> [Requirement]
Your answer should consist of each line from the data below that contains "side".

*** Records for the task

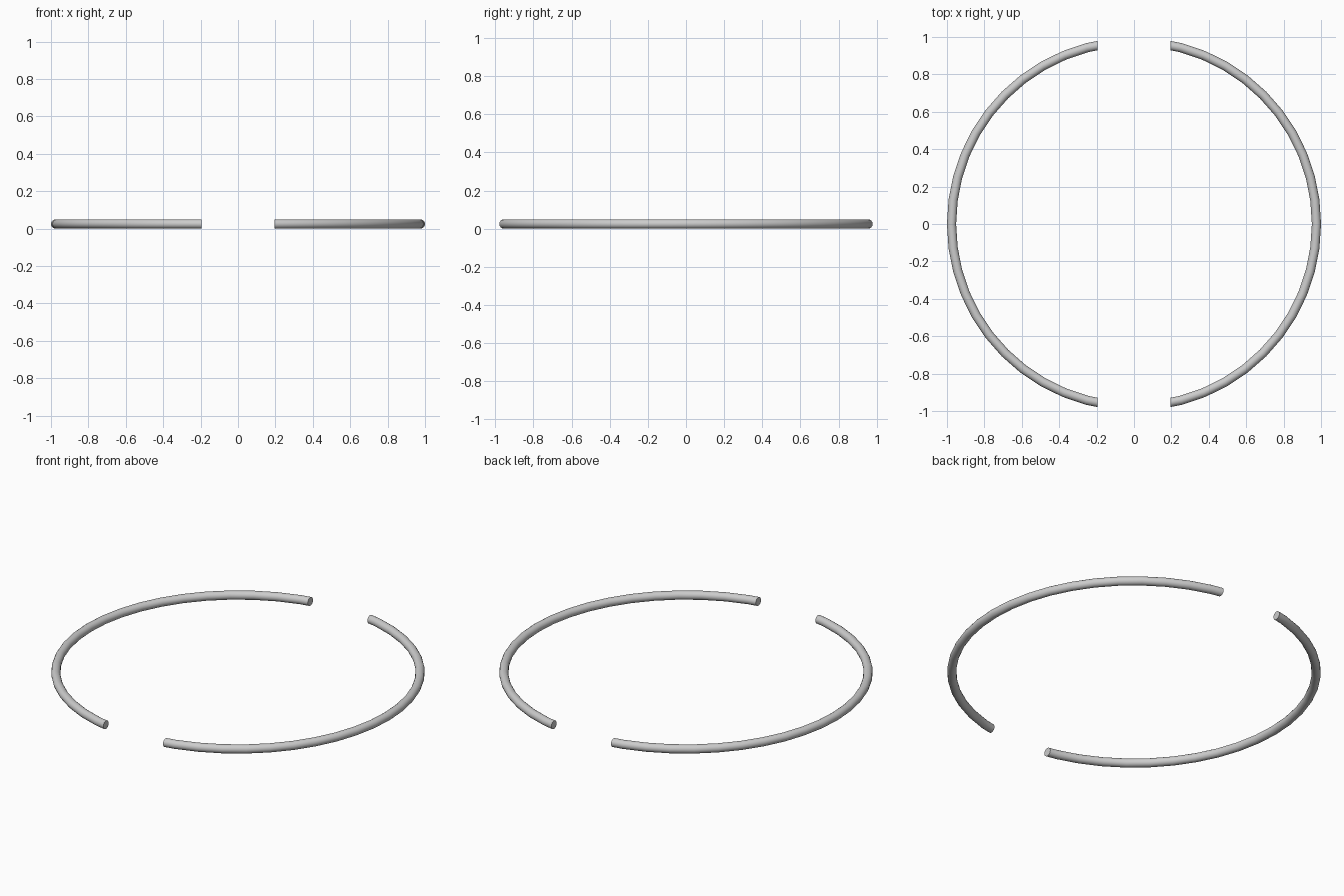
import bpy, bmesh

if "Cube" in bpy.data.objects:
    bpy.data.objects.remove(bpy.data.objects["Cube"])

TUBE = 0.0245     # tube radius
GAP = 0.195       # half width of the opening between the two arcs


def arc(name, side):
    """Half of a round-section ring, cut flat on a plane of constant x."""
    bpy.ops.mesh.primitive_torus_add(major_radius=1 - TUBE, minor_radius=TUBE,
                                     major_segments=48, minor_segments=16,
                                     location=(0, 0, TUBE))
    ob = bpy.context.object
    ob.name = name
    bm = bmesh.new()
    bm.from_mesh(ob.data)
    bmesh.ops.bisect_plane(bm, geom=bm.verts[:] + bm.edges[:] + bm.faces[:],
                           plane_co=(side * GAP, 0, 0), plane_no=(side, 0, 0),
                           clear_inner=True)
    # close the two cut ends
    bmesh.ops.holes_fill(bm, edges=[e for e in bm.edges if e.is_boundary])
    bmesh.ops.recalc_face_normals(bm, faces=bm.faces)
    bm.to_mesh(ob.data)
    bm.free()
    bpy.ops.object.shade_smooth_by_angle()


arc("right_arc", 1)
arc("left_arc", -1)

******

> [Your response]
def arc(name, side):
                           plane_co=(side * GAP, 0, 0), plane_no=(side, 0, 0),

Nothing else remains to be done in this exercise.